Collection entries
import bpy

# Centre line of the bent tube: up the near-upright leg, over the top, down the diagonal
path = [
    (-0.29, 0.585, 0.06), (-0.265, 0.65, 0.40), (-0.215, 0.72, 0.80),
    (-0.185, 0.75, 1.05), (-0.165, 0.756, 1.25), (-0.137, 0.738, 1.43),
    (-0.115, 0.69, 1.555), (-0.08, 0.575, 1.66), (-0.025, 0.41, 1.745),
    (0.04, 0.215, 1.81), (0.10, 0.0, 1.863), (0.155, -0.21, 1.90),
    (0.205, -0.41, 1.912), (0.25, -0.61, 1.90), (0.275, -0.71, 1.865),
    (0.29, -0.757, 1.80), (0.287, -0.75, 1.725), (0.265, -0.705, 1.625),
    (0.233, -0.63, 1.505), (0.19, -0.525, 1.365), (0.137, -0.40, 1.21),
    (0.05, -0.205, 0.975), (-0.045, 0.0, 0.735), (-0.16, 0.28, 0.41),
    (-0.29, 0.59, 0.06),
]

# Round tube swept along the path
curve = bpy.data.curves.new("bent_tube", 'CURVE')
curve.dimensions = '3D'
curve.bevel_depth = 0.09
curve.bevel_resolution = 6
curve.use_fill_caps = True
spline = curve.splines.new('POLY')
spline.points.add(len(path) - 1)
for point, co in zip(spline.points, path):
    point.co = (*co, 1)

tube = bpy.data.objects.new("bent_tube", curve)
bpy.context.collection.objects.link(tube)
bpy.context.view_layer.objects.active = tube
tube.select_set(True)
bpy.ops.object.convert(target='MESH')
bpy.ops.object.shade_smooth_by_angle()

> _What is needed_: The answer is a single number, the count of lines in the records that contain the string "True".

> _Exercise answer_: 2